Up until now my Baby Sleep Book of Choice has been Healthy Sleep Habits, Happy Child, by Dr Marc Weisbluth. Those of you who know me and my path-to-achieve-sleeping-children may be surprised to hear that The No-Cry Nap Solution is now running neck and neck with HSHHC.
My basic judgment of a parenting/child raising book is based on the amount of information it brings to me. Good sound information that I can examine, ruminate over (I love that word, it sounds like a contented cow...) and then make my own decisions regarding implementation of a plan. I don't mind at all disagreeing with an author's basic premise or conclusions if s/he provides me with information that is sound and unbiased.
I believe that Elizabeth Pantley has done just that. Her book presents a wealth of information about the science of sleep. I would even go so far as to say that her book is even more in-depth in this area than HSHHC, although without being too technical for a sleep-deprived mother to understand (Dr Weisbluth tends to be a bit wordy and vague, IMO). This is by far the strongest point of the book.
I also appreciate the manner in which her advice is given. The book is a little like having about 700 girlfriends all sharing "what worked for me" in an easy-to-read format (and without having to pay for lunch or lattes). There's no specific agenda being forced on the reader, the suggestions are as varied as the children being written about. She addresses issues from "Cat-Nappers" to "Completely Refuses To Nap At All" and even has a section at the end dealing with true medical problems. Many of her suggestions are things I've tried and found successful with my own children.

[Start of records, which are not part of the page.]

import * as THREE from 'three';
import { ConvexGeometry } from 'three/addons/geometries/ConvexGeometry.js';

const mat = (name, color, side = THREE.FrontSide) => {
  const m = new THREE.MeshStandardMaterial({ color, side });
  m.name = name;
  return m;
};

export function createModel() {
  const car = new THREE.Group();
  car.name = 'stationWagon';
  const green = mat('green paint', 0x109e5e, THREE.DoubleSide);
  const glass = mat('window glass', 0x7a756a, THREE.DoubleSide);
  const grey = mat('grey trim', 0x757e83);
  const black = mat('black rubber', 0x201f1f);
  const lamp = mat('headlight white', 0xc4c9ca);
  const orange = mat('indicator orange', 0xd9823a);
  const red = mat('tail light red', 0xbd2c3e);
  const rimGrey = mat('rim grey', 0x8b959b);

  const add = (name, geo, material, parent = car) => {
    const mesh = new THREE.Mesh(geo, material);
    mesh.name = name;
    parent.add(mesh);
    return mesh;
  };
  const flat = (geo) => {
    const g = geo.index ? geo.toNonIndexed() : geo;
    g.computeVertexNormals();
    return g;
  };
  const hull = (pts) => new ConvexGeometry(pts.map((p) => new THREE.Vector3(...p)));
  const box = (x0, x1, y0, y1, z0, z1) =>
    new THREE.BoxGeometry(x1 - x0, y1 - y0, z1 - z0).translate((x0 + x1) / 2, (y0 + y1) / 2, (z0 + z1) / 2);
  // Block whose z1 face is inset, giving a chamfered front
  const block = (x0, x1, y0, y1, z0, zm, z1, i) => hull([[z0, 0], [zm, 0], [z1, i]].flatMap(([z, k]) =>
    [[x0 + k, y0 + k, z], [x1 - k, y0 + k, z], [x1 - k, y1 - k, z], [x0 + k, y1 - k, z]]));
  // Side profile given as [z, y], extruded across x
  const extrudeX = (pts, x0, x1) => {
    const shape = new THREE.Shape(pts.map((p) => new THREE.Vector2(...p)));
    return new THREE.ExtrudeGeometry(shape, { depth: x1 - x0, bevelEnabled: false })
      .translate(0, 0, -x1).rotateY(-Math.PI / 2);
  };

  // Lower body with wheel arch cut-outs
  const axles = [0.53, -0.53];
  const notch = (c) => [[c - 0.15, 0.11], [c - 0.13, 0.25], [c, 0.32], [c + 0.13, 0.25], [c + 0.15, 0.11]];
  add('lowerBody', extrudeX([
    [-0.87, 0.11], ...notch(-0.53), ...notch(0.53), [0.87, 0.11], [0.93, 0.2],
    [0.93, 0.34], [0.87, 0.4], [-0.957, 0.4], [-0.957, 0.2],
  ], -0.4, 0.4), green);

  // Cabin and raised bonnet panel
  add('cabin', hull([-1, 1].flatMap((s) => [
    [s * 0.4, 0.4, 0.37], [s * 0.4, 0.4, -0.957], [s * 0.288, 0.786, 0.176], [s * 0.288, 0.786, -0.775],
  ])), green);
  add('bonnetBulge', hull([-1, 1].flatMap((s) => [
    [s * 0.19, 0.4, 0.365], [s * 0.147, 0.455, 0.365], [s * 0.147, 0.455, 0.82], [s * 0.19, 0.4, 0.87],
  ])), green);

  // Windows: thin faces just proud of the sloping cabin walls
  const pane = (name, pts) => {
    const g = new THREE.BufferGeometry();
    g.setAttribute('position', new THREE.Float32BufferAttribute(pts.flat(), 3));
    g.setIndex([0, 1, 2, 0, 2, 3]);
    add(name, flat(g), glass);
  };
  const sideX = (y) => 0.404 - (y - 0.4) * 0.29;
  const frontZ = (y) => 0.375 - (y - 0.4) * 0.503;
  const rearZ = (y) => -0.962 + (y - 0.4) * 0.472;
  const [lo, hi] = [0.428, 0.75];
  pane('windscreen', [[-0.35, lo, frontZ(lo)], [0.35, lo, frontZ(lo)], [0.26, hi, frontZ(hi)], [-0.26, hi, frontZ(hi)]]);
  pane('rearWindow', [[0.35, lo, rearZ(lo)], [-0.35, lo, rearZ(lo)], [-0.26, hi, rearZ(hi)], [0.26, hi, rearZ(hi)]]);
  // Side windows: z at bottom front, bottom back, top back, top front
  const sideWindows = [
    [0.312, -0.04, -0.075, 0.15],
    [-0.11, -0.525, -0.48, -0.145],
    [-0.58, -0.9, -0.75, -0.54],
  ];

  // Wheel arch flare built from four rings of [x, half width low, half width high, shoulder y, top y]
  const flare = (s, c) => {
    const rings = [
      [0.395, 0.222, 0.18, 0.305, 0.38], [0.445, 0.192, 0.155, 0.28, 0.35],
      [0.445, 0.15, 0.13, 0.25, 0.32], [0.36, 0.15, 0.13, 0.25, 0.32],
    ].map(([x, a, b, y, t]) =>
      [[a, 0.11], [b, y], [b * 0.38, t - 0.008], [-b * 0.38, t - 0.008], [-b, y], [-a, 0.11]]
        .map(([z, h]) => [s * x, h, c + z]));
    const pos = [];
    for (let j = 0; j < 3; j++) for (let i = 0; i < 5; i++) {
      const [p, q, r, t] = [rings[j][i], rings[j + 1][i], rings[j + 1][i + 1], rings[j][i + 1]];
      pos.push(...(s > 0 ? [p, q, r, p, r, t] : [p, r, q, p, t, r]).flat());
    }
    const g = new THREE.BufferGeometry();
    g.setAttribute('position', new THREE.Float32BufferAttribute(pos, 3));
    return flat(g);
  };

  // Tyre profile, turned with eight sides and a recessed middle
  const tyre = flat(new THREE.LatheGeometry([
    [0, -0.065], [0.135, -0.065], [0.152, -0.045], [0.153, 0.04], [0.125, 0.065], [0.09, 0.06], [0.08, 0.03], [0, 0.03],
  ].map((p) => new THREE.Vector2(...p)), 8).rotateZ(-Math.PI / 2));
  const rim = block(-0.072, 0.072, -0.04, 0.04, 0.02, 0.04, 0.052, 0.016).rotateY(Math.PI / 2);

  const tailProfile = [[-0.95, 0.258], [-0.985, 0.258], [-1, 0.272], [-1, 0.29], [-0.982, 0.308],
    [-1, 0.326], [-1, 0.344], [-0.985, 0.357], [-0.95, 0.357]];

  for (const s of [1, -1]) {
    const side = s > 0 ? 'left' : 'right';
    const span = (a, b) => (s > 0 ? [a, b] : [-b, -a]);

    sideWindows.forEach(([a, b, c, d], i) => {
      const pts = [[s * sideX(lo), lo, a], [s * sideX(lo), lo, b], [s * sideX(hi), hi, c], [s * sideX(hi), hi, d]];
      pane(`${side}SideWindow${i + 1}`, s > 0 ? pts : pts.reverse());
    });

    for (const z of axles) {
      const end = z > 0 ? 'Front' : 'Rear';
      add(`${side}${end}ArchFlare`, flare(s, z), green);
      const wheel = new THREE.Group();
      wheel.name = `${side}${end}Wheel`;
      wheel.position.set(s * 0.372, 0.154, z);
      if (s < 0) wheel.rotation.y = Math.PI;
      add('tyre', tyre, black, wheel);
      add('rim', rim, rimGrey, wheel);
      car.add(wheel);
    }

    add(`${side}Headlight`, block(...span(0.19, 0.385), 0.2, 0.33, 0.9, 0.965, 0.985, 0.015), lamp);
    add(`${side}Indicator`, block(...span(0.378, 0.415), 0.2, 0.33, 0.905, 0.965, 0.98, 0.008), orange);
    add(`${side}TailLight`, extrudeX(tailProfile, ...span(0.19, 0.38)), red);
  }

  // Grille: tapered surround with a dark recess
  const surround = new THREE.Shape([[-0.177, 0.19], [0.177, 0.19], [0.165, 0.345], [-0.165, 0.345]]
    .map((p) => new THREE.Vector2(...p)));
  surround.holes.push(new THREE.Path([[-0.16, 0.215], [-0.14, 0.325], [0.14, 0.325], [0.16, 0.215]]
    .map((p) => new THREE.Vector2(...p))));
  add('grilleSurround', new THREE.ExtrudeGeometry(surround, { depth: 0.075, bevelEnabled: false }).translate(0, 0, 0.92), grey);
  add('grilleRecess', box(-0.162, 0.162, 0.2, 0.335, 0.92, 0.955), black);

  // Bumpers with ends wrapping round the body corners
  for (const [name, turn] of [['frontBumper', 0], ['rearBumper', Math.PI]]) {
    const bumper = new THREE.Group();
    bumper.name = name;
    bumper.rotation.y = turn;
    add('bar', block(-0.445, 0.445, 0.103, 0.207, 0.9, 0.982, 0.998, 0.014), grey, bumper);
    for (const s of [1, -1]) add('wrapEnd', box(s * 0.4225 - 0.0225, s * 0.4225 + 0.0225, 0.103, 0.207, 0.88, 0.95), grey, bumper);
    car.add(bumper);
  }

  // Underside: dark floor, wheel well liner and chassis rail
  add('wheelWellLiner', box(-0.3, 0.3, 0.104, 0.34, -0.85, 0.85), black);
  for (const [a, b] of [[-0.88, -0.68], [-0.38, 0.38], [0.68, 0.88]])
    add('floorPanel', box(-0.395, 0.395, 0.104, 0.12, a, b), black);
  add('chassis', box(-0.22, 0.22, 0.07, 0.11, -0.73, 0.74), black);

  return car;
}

However. I do part ways with Ms Pantley in both her premise and her conclusion First, the basic premise (to the best of my judgment from reading her website and this book) of her organization is that crying is something to be prevented in your child's life. I disagree. I don't like to hear my kids cry-- quite the contrary. But I do believe that sometimes it is simply an expression of a thwarted will. At other times and in other situations, I believe it does far more good for my child to leave him to deal with the cause of his distress and problem-solve on his own than to intervene and solve it for him. At still other times I believe that one child's particular wants ought to take second place to the general well-being of the household at large.
Since this premise rules out the possibility of allowing the child to Cry It Out (I'm betting most of you know what I mean by this), Ms Pantley has concluded that a parent's role therefore is to provide a child with the environment and aids that that particular child "needs" in order that the child get an adequate amount of sleep. I, on the other hand, think there is a third option (kind of a mixture of the two mentioned above) that will be better for the child in the end run. That is, to teach him to sleep in a fairly average environment, with a minimum of aids and special circumstances. I've done this in various ways that I won't get into atm. (But I'll post about it later if anyone's interested.)
That being said, I do think that there are times when the basic need for sleep in the short-term tends to cloud one's vision of the long-term goal of an independent and solid sleeper. That's where this book could be quite helpful and aside from those two disagreements I found the book to be informative, easy to read and full of useful tips and stories. I would recommend it to any new mom or mother of problem-sleepers with the caveat stated above.
And I'd slip them Healthy Sleep Habits, Happy Child a few months later when they've had a little more sleep ;)